Request to harvest eggs from dying woman raises questions about medical ethics

Two years after a dying woman's husband asked doctors at Massachusetts General Hospital to harvest his wife's eggs to allow for the creation of a posthumous child, the doctors explained their reasons for rejecting the ethically questionable procedure in an article published this week in the New England Journal of Medicine. The hope, according to a Boston Globe article, is to give physicians facing similar dilemmas in the future some sort of direction in ultimately making their decisions. 

Doctors like David Greer, who referred to the situation as "very uncomfortable," denied the husband's request after coming to the conclusion that performing such a procedure would be unnecessarily invasive, and determining that neither the woman, nor her husband even had a prior desire to become parents in the first place. 
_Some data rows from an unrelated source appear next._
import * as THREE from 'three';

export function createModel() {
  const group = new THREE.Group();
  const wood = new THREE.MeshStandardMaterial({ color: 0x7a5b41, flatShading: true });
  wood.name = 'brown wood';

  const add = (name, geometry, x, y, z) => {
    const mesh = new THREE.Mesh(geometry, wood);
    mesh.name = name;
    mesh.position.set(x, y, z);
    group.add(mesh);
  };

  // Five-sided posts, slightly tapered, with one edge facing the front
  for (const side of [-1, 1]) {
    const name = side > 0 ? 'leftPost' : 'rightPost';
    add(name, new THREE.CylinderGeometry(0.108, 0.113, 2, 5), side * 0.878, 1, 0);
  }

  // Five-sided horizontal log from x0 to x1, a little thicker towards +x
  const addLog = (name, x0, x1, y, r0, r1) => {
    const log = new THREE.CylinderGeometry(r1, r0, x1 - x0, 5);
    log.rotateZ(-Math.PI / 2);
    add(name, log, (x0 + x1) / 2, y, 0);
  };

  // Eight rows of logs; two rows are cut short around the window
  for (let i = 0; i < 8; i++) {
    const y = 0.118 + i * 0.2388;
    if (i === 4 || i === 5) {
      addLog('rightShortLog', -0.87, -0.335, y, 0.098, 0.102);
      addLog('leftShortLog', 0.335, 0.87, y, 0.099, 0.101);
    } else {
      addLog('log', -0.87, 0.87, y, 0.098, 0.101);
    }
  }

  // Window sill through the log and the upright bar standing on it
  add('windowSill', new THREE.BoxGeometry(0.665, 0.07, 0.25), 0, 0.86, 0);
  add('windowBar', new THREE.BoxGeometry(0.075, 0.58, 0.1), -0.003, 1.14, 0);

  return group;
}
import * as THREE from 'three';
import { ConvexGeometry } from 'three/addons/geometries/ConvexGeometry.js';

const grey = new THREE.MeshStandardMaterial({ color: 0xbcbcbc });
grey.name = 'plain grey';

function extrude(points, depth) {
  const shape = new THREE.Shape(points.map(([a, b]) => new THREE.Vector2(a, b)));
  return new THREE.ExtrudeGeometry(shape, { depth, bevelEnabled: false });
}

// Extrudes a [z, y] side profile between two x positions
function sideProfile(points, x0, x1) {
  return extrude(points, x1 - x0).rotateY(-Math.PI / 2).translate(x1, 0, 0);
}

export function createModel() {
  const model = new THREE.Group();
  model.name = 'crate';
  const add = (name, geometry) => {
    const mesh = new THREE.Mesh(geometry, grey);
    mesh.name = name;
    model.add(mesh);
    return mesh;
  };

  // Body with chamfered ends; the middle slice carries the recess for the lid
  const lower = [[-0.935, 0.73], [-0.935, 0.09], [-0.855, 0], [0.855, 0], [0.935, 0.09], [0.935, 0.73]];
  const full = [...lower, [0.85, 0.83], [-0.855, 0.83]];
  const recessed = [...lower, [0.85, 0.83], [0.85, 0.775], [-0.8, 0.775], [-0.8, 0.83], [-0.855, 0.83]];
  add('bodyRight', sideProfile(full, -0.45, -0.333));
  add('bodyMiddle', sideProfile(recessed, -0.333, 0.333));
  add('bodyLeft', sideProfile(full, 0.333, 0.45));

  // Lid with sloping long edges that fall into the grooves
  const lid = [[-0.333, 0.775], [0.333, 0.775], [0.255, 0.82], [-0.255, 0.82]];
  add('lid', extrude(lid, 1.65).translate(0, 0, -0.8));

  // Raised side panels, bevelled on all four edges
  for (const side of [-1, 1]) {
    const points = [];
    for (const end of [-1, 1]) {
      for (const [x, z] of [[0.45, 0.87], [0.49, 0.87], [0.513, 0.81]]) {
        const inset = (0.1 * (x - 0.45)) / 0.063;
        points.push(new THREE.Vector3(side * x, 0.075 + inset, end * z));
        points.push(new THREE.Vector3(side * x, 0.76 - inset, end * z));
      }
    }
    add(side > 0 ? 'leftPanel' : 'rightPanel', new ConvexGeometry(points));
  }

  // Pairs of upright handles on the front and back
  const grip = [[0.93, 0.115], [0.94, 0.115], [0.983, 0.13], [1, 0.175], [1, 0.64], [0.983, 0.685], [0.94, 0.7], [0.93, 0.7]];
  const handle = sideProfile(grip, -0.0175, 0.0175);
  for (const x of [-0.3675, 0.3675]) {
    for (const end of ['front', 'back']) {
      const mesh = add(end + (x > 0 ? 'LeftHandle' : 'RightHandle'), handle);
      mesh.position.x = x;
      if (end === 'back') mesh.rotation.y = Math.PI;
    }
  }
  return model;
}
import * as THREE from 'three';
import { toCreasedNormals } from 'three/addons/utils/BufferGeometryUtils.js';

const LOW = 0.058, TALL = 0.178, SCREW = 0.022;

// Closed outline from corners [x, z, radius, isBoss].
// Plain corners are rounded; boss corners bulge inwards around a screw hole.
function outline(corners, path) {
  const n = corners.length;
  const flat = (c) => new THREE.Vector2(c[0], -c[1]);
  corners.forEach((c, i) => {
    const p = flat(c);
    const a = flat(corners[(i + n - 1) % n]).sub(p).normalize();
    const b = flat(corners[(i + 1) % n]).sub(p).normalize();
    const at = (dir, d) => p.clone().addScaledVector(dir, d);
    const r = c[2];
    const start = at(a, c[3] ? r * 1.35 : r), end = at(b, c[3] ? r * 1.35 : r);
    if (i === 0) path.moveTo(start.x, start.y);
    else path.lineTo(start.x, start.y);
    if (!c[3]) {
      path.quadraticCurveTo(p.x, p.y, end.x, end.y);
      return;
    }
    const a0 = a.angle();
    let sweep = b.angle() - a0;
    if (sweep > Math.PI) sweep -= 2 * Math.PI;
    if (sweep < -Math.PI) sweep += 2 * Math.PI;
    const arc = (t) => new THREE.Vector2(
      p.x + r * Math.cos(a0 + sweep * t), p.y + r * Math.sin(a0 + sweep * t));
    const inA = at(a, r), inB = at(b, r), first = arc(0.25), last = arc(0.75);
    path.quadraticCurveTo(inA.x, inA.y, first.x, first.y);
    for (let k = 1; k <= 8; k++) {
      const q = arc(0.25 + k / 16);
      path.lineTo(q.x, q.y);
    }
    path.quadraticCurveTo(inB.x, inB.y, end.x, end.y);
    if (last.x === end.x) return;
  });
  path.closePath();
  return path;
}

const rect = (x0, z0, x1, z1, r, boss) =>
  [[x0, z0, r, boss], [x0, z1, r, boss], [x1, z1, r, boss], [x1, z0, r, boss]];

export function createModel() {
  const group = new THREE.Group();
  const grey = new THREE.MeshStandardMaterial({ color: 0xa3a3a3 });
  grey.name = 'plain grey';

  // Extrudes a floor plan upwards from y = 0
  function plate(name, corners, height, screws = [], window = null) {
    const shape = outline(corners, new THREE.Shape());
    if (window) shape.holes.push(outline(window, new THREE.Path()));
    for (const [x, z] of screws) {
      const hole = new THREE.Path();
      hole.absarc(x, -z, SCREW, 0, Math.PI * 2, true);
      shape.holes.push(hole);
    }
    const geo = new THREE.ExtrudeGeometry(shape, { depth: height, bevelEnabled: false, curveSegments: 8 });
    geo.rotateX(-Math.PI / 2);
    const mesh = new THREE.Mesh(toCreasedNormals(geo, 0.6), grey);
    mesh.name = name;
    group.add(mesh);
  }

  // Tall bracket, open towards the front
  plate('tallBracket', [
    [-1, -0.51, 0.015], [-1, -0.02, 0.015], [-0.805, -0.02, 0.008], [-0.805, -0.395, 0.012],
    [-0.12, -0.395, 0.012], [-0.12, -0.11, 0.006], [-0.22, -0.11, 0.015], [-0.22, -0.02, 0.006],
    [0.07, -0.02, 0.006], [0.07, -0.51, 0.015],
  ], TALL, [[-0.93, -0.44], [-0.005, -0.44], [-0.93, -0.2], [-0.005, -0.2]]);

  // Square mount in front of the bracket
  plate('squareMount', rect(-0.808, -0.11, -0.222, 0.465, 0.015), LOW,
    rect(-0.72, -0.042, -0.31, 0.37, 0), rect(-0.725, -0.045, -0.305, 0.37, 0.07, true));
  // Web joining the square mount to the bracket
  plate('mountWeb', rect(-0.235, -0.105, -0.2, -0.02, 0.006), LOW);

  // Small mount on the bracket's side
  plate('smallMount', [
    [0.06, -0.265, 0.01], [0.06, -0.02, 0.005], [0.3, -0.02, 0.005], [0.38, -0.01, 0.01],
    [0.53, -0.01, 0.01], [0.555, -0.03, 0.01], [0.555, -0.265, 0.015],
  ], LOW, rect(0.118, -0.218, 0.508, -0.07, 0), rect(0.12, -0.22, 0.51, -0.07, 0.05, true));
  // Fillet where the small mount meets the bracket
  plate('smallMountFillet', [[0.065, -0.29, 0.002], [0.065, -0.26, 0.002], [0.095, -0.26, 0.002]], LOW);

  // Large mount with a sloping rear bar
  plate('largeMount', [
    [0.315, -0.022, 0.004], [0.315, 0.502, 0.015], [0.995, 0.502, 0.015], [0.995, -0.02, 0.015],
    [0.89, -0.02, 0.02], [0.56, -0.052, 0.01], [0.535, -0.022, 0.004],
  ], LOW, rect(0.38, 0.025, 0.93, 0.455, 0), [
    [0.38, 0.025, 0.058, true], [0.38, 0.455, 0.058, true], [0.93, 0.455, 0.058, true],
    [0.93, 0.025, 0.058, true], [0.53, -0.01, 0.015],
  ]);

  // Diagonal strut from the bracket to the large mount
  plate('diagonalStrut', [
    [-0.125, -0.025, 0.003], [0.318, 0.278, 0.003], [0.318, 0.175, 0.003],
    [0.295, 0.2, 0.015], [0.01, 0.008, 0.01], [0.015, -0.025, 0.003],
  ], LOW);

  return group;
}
The woman, who was 36 and whose name was not revealed, suffered a heart attack seven hours into an international flight, the NEJM article discloses, the result of blood clots in her lungs. After 10 days, doctors concluded that "irreversible brain damage" had occurred. 

Just hours after opting to end life support, however, family members--including the husband--requested that the woman's breathing tube be put back in after reading online articles theorizing that the woman's eggs could be removed and saved should the husband ever want to try to have a child.

"It's really important they're discussing this, because my guess is that very few doctors would think it's a reasonable request to take eggs out at that time," George Annas, a medical ethics specialist for the Boston University School of Public Health, told the Globe. "On the other hand, they would feel really uncomfortable telling a husband no just because they think it's wrong." 

Doctors also determined that just to be able to produce such eggs, they would have had to pump the woman full of synthetic hormones, a process that could have taken weeks, according to the Globe. What's more, afterward, in order to extract the eggs, doctors would have had to lay the woman flat on her back, putting her at risk for even more brain damage. 

For more information:
- check out the Boston Globe's piece
- here's the NEJM article (reg. required)